So where do Frost and Steketee draw the line between prizing our possessions and pathology? “It hardly matters how much stuff anyone owns as long as it doesn’t interfere with his health or happiness or that of others,” they write. “But never has hoarding been so visible as it is today in westernized societies. Perhaps the abundance of inexpensive and easily accessible objects makes it the disorder of the decade.” Indeed, in the same way that a few decades ago eating disorders remained largely hidden behind a screen of shame or privacy, hoarding may well be the latest behavior to spill out of our psychic closets and into public consciousness.
But that doesn’t let us nonhoarders off the hook for the environmental impact of all of the stuff spilling out of our closets. That’s the subject of Annie Leonard’s The Story of Stuff: How Our Obsession With Stuff Is Trashing the Planet, Our Communities, and Our Health—and a Vision for Change. Her basic message is that we need to rethink our consumer-culture mantra of shop-discard-replace-repeat and repeat-forever.
Leonard, a long-time environmentalist who’s best known for the animated 20-minute film with the same title as her book (the film came first and can be seen for free on the Internet) takes us on a roundtrip tour—from raw materials to manufacturing plant, distribution and sales points, our homes, and ultimately to garbage dump and toxic waste—of such everyday items of Western culture as electronic devices, clothing, and paper goods. This documentation of how we’re passively buying into production practices that contribute to poisonous waste every time we go shopping and depleting the earth in the process is more gruesome and troubling than the edgiest film imaginable.
The bare facts are overwhelmingly depressing: not only does the United States, with only 5 percent of the world’s population, consume 30 percent of its resources and produce 30 percent of the world’s waste, Leonard writes, but if every single country consumed at the same rate, we’d need three or four additional planets just to keep pace.

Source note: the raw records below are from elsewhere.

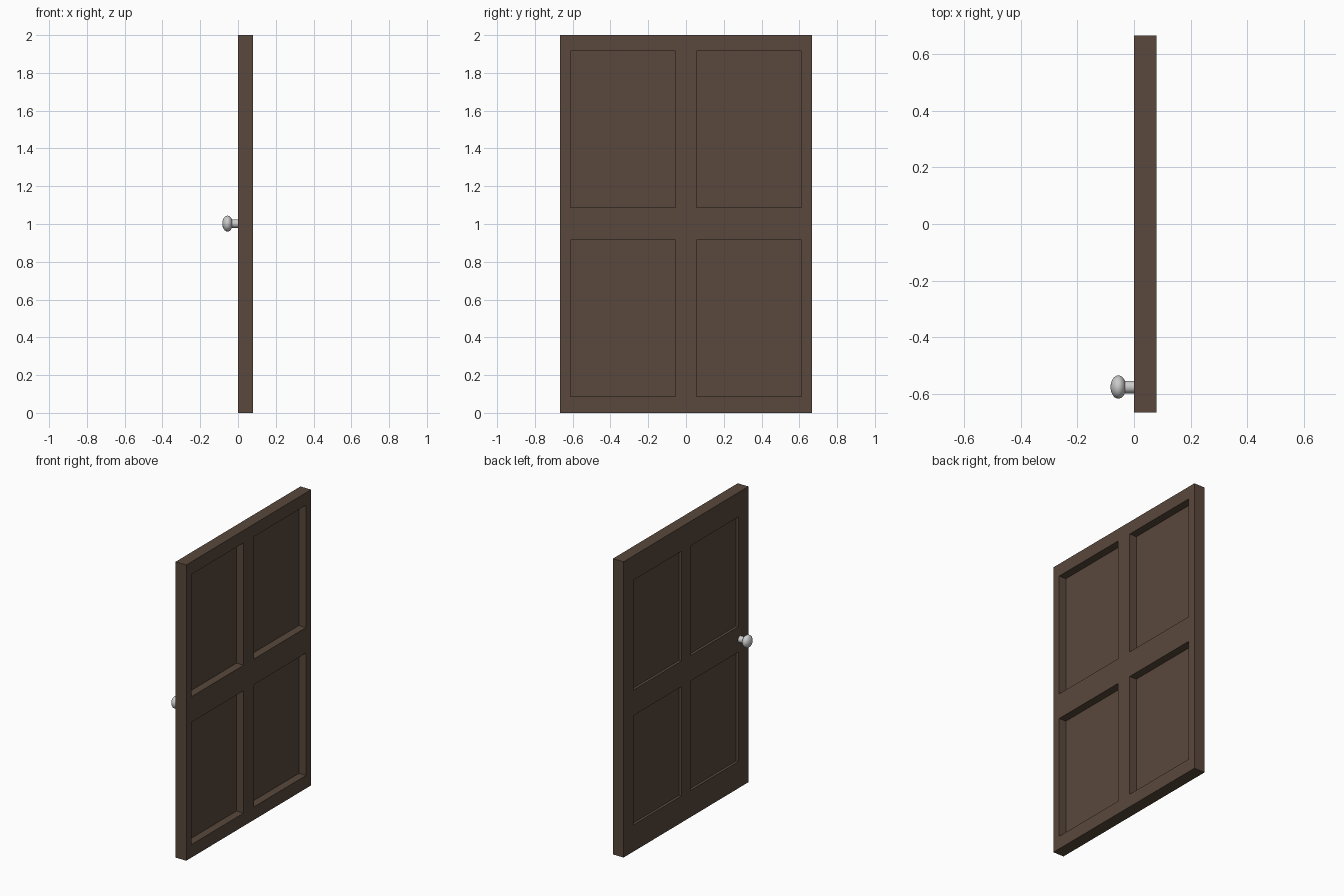
import bpy, bmesh, math
from mathutils import Matrix, Vector

if "Cube" in bpy.data.objects:
    bpy.data.objects.remove(bpy.data.objects["Cube"])


def material(name, color):
    m = bpy.data.materials.new(name)
    m.diffuse_color = color
    m.use_nodes = True
    m.node_tree.nodes["Principled BSDF"].inputs["Base Color"].default_value = m.diffuse_color
    return m


def boxes_object(name, boxes):
    """One object made of axis-aligned boxes given as (min, max) corners."""
    bm = bmesh.new()
    for lo, hi in boxes:
        lo, hi = Vector(lo), Vector(hi)
        bmesh.ops.create_cube(bm, size=1, matrix=Matrix.Translation((lo + hi) / 2)
                              @ Matrix.Diagonal((*(hi - lo), 1)))
    me = bpy.data.meshes.new(name)
    bm.to_mesh(me)
    bm.free()
    ob = bpy.data.objects.new(name, me)
    bpy.context.collection.objects.link(ob)
    return ob


def panel_boxes(x0, x1, y_in, y_out, z_ranges):
    """Four panel recesses, mirrored across the centre stile."""
    return [((x0, min(s * y_in, s * y_out), z0), (x1, max(s * y_in, s * y_out), z1))
            for s in (-1, 1) for z0, z1 in z_ranges]


T, W, H = 0.08, 0.667, 2.0

# door slab
door = boxes_object("door_slab", [((0, -W, 0), (T, W, H))])
door.data.materials.append(material("dark_wood", (0.10, 0.065, 0.045, 1)))

# deep recesses on the +x face, shallow smaller ones on the knob face
recesses = panel_boxes(T - 0.053, T + 0.05, 0.055, 0.612, [(0.088, 0.915), (1.088, 1.915)])
recesses += panel_boxes(-0.05, 0.018, 0.05, 0.56, [(0.18, 0.92), (1.092, 1.835)])
cutter = boxes_object("panel_cutter", recesses)
cutter.hide_render = True
cutter.hide_viewport = False
cutter.display_type = 'WIRE'

mod = door.modifiers.new("panels", 'BOOLEAN')
mod.operation = 'DIFFERENCE'
mod.solver = 'EXACT'
mod.object = cutter
bpy.context.view_layer.objects.active = door
door.select_set(True)
bpy.ops.object.modifier_apply(modifier=mod.name)
bpy.data.objects.remove(cutter)

# knob shaft
KY, KZ = -0.577, 1.002
bpy.ops.mesh.primitive_cylinder_add(vertices=32, radius=0.022, depth=0.06,
                                    location=(-0.025, KY, KZ),
                                    rotation=(0, math.pi / 2, 0))
bpy.context.object.name = "knob_shaft"
bpy.ops.object.shade_smooth_by_angle()

# flattened round knob
bpy.ops.mesh.primitive_uv_sphere_add(segments=32, ring_count=16, radius=1,
                                     location=(-0.0555, KY, KZ),
                                     rotation=(0, math.pi / 2, 0))
knob = bpy.context.object
knob.name = "knob"
knob.scale = (0.042, 0.041, 0.0275)
bpy.ops.object.shade_smooth()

Think about that before you throw away another of the 150 million cell phones our population ditches each year.
Despite page after page of downers like that, Leonard is correct when she claims that she isn’t “against stuff.” She just wants us to recognize “that each thing we buy involved all sorts of resources and labor.” Nor is she wrong to see herself as an optimist, an active cheerleader for positive change. Part of that is reframing the widely held assumptions that changing to a green environmental model will lead to, if not real sacrifice, at least less convenience (there go the water bottles). Her answer: instead of focusing on “the quantity of our stuff” we should imagine a world based on the “quality of our stuff.” It’s a great motto, but some of the examples she presents of how to lessen our dependence on oil (do away with war!) and lower levels of consumerism (try community living and sharing, like her Berkeley, California, neighborhood does!) seem like throwbacks to the 1960s.

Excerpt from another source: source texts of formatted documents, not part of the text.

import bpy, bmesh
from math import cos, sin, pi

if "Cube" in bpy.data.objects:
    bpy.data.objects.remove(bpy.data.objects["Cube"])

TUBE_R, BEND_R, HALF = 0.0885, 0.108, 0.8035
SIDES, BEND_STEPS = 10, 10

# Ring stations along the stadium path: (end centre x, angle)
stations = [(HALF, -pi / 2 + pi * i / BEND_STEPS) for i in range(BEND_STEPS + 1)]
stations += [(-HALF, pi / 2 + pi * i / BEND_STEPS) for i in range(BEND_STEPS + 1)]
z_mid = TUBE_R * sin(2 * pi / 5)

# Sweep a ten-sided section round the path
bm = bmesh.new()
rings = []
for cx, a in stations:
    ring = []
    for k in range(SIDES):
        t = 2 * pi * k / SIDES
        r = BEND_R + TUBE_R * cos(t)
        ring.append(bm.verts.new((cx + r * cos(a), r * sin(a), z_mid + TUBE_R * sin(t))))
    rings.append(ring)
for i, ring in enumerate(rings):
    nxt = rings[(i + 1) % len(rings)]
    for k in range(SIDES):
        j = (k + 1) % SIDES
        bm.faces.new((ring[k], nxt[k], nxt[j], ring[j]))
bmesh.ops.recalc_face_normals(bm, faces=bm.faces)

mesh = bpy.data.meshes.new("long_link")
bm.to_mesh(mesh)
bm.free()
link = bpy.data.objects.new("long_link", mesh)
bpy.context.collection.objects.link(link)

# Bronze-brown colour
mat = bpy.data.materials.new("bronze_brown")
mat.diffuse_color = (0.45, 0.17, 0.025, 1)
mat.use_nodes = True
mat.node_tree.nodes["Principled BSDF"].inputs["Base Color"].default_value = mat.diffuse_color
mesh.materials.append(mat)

At the same time, Leonard boosts practical projects that do sound promising. Chief among them is GoodGuide.com, a free, research-based website that rates consumer products according to their environmental, social, and health impacts. Equally important, consumers can click on the link “send a message to the manufacturer” that allows you to do just that, questioning, for instance, their use of toxic chemicals or criticizing their pollution record. Combine that with sending additional messages through your votes and political activism, and you might even begin to see some positive change.
But remember: reading a book (even if it’s printed on recycled paper) isn’t enough to keep more stuff from happening—which is why we have to get our own stuff together and figure out what to do.
Diane Cole is the author of the memoir After Great Pain: A New Life Emerges and writes for The Wall Street Journal and many other publications.